→ **Work to be completed**
Go through the entries below and copy each line containing the word "objects".

Study material START

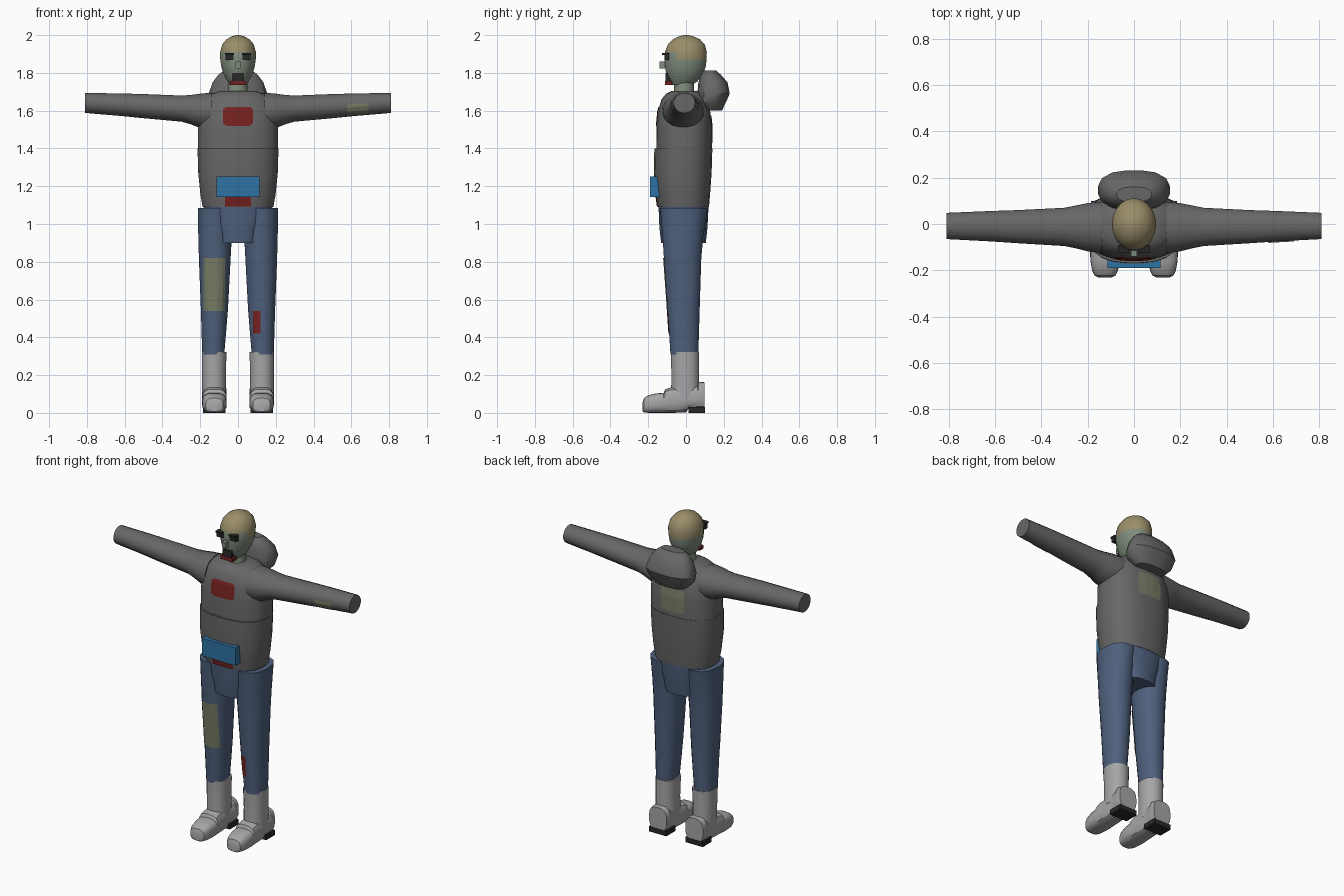
import bpy, bmesh, math
from mathutils import Vector
from mathutils.bvhtree import BVHTree

if "Cube" in bpy.data.objects:
    bpy.data.objects.remove(bpy.data.objects["Cube"])


def material(name, r, g, b):
    m = bpy.data.materials.new(name)
    m.diffuse_color = (r, g, b, 1)
    m.use_nodes = True
    m.node_tree.nodes["Principled BSDF"].inputs["Base Color"].default_value = m.diffuse_color
    return m


GREY = material("charcoal cloth", .135, .135, .138)
DENIM = material("blue denim", .078, .118, .205)
BOOT = material("light grey leather", .38, .38, .39)
HAIR = material("sandy hair", .32, .265, .14)
SKIN = material("pale green skin", .215, .265, .205)
PATCH = material("olive patch", .19, .21, .135)
RED = material("dark red", .18, .016, .014)
BLUE = material("bright blue", .026, .17, .36)
DARK = material("near black", .02, .02, .022)


def finish(name, bm, mats, smooth=True):
    bmesh.ops.recalc_face_normals(bm, faces=bm.faces)
    me = bpy.data.meshes.new(name)
    bm.to_mesh(me)
    bm.free()
    ob = bpy.data.objects.new(name, me)
    bpy.context.collection.objects.link(ob)
    for m in mats:
        me.materials.append(m)
    if smooth:
        bpy.ops.object.select_all(action='DESELECT')
        ob.select_set(True)
        bpy.context.view_layer.objects.active = ob
        bpy.ops.object.shade_smooth_by_angle(angle=math.radians(35))
    return ob


def loft(name, rings, mat, axis='z', n=16, power=2.0, rule=None):
    """Rings are (position, a_min, a_max, b_min, b_max) along the axis."""
    bm = bmesh.new()
    loops = []
    for p, a0, a1, b0, b1 in rings:
        loop = []
        for i in range(n):
            t = 2 * math.pi * (i + .5) / n
            c, s = math.cos(t), math.sin(t)
            k = (abs(c) ** power + abs(s) ** power) ** (-1 / power)
            k /= math.cos(math.pi / n) if power == 2 else 1
            a = (a0 + a1) / 2 + (a1 - a0) / 2 * c * k
            b = (b0 + b1) / 2 + (b1 - b0) / 2 * s * k
            co = {'z': (a, b, p), 'x': (p, a, b), 'y': (a, p, b)}[axis]
            loop.append(bm.verts.new(co))
        loops.append(loop)
    for lo, hi in zip(loops, loops[1:]):
        for i in range(n):
            j = (i + 1) % n
            bm.faces.new((lo[i], lo[j], hi[j], hi[i]))
    bm.faces.new(loops[0])
    bm.faces.new(loops[-1])
    mats = mat if isinstance(mat, list) else [mat]
    if rule:
        for f in bm.faces:
            f.material_index = rule(f.calc_center_median())
    return finish(name, bm, mats)


def box(name, x0, x1, y0, y1, z0, z1, mat):
    bm = bmesh.new()
    bmesh.ops.create_cube(bm, size=1)
    for v in bm.verts:
        v.co = ((x0 + x1) / 2 + v.co.x * (x1 - x0),
                (y0 + y1) / 2 + v.co.y * (y1 - y0),
                (z0 + z1) / 2 + v.co.z * (z1 - z0))
    return finish(name, bm, [mat], False)


def patch(name, target, x0, x1, z0, z1, mat, side=-1, corner=.0, n=10):
    """Thin plate projected onto a part from the front (-1) or back (+1)."""
    tree = BVHTree.FromObject(target, bpy.context.evaluated_depsgraph_get())
    bm = bmesh.new()
    grid = []
    for j in range(n + 1):
        z = z0 + (z1 - z0) * j / n
        d = max(0, corner - min(z - z0, z1 - z))
        inset = corner - math.sqrt(max(0, corner ** 2 - d ** 2))
        row = []
        for i in range(n + 1):
            x = x0 + inset + (x1 - x0 - 2 * inset) * i / n
            hit = tree.ray_cast(Vector((x, side, z)), Vector((0, -side, 0)))[0]
            row.append(bm.verts.new((x, hit.y + side * .004, z)) if hit else None)
        grid.append(row)
    for r, s in zip(grid, grid[1:]):
        for i in range(n):
            quad = (r[i], r[i + 1], s[i + 1], s[i])
            if all(quad):
                bm.faces.new(quad if side < 0 else quad[::-1])
    me = bpy.data.meshes.new(name)
    bm.to_mesh(me)
    bm.free()
    me.materials.append(mat)
    ob = bpy.data.objects.new(name, me)
    bpy.context.collection.objects.link(ob)
    return ob


def sym(p, r, y0, y1):
    return (p, -r, r, y0, y1)


# Upper and lower sweater
chest = loft("sweater_chest", [
    sym(1.38, .213, -.158, .137), sym(1.52, .213, -.156, .137),
    sym(1.60, .205, -.148, .128), sym(1.66, .175, -.13, .105),
    sym(1.69, .14, -.105, .085), sym(1.705, .09, -.075, .06)], GREY, n=24, power=2.5)
belly = loft("sweater_belly", [
    sym(1.09, .188, -.15, .122), sym(1.16, .20, -.16, .128),
    sym(1.27, .211, -.171, .136), sym(1.40, .215, -.168, .14)], GREY, n=24, power=2.5)

# Hood hanging behind the neck
loft("hood", [
    sym(1.60, .10, .10, .19), sym(1.645, .145, .065, .212), sym(1.69, .156, .06, .232),
    sym(1.75, .135, .065, .22), sym(1.79, .105, .075, .185),
    sym(1.812, .075, .095, .16)], GREY, n=16, power=2.6)

# Trousers
loft("trouser_seat", [
    sym(.90, .117, -.132, .105), sym(.96, .125, -.139, .112), sym(1.00, .15, -.142, .115),
    sym(1.095, .185, -.146, .12)], DENIM, n=20, power=2.6)

legs, arms = {}, {}
for s, side in ((-1, "right"), (1, "left")):
    def mx(p, a, b, c, d):
        lo, hi = sorted((s * a, s * b))
        return (p, lo, hi, c, d)

    # Trouser leg
    legs[s] = loft(side + "_trouser_leg", [
        mx(.31, .072, .19, -.083, .066), mx(.54, .053, .197, -.098, .073),
        mx(.82, .038, .208, -.118, .082), mx(.93, .032, .211, -.125, .092),
        mx(1.085, .03, .214, -.138, .115)], DENIM, n=16, power=2.3)

    # Sleeve tapering to the wrist
    arms[s] = loft(side + "_sleeve", [
        (s * .14, -.125, .095, 1.50, 1.695), (s * .20, -.118, .09, 1.508, 1.69),
        (s * .25, -.105, .08, 1.528, 1.683), (s * .30, -.095, .07, 1.542, 1.68),
        (s * .50, -.083, .06, 1.56, 1.688), (s * .62, -.075, .056, 1.572, 1.691),
        (s * .81, -.065, .048, 1.588, 1.694)], GREY, axis='x', n=16)

    # Boot shaft, foot and heel
    loft(side + "_boot_shaft", [
        mx(.08, .062, .19, -.08, .072), mx(.20, .064, .19, -.078, .07),
        mx(.322, .06, .192, -.081, .07)], BOOT, n=16, power=2.3)
    loft(side + "_boot_foot", [
        (y, s * .125 - r, s * .125 + r, z0, z1) for y, r, z0, z1 in (
            (-.23, .03, .008, .055), (-.222, .046, .003, .078), (-.20, .056, 0, .093),
            (-.16, .063, 0, .103), (-.118, .065, 0, .106), (-.110, .065, 0, .125),
            (-.08, .064, 0, .135), (0, .062, .002, .14), (.012, .062, .02, .14),
            (.062, .064, .02, .15), (.066, .065, .02, .165), (.098, .06, .02, .162))],
        BOOT, axis='y', n=20, power=3.2)
    c = s * .125
    box(side + "_boot_heel", c - .06, c + .06, .012, .10, 0, .031, DARK)

    # Eye and brow
    box(side + "_eye", s * .045 - .022, s * .045 + .022, -.115, -.09, 1.868, 1.90, DARK)
    box(side + "_brow", s * .045 - .023, s * .045 + .023, -.126, -.09, 1.896, 1.906, DARK)

# Neck and head with painted hair cap
loft("neck", [sym(1.67, .058, -.068, .046), sym(1.71, .05, -.062, .042),
              sym(1.78, .05, -.062, .042)], SKIN, n=14)
loft("head", [
    sym(1.735, .04, -.075, .03), sym(1.755, .056, -.088, .06), sym(1.79, .075, -.103, .088),
    sym(1.83, .088, -.111, .104), sym(1.87, .094, -.114, .109), sym(1.91, .0945, -.112, .11),
    sym(1.95, .084, -.096, .1), sym(1.978, .061, -.068, .073), sym(1.993, .034, -.038, .042),
    sym(2.0, .01, -.01, .014)],
    [SKIN, HAIR], n=24, rule=lambda c: int(c.z > (1.91 if c.y < -.055 else 1.87)))

# Nose, mouth and stained chin
box("nose", -.013, .013, -.14, -.10, 1.823, 1.86, SKIN)
box("mouth", -.03, .03, -.109, -.07, 1.752, 1.80, DARK)
box("chin_stain", -.042, .042, -.112, -.075, 1.735, 1.757, RED)

# Waist pouch
box("waist_pouch", -.115, .115, -.19, -.14, 1.142, 1.252, BLUE)

# Patches and stains on the cloth
patch("chest_stain", chest, -.08, .08, 1.52, 1.62, RED, corner=.02)
patch("belly_stain", belly, -.07, .07, 1.092, 1.145, RED)
patch("back_patch", chest, -.08, .08, 1.43, 1.575, PATCH, side=1, corner=.015)
patch("sleeve_patch", arms[1], .58, .69, 1.583, 1.637, PATCH)
patch("thigh_patch", legs[-1], -.182, -.07, .54, .82, PATCH)
patch("shin_stain", legs[1], .08, .12, .42, .54, RED)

Study material END

→ **Response**
if "Cube" in bpy.data.objects:
    bpy.data.objects.remove(bpy.data.objects["Cube"])
    ob = bpy.data.objects.new(name, me)
    bpy.context.collection.objects.link(ob)
        bpy.context.view_layer.objects.active = ob
    ob = bpy.data.objects.new(name, me)
    bpy.context.collection.objects.link(ob)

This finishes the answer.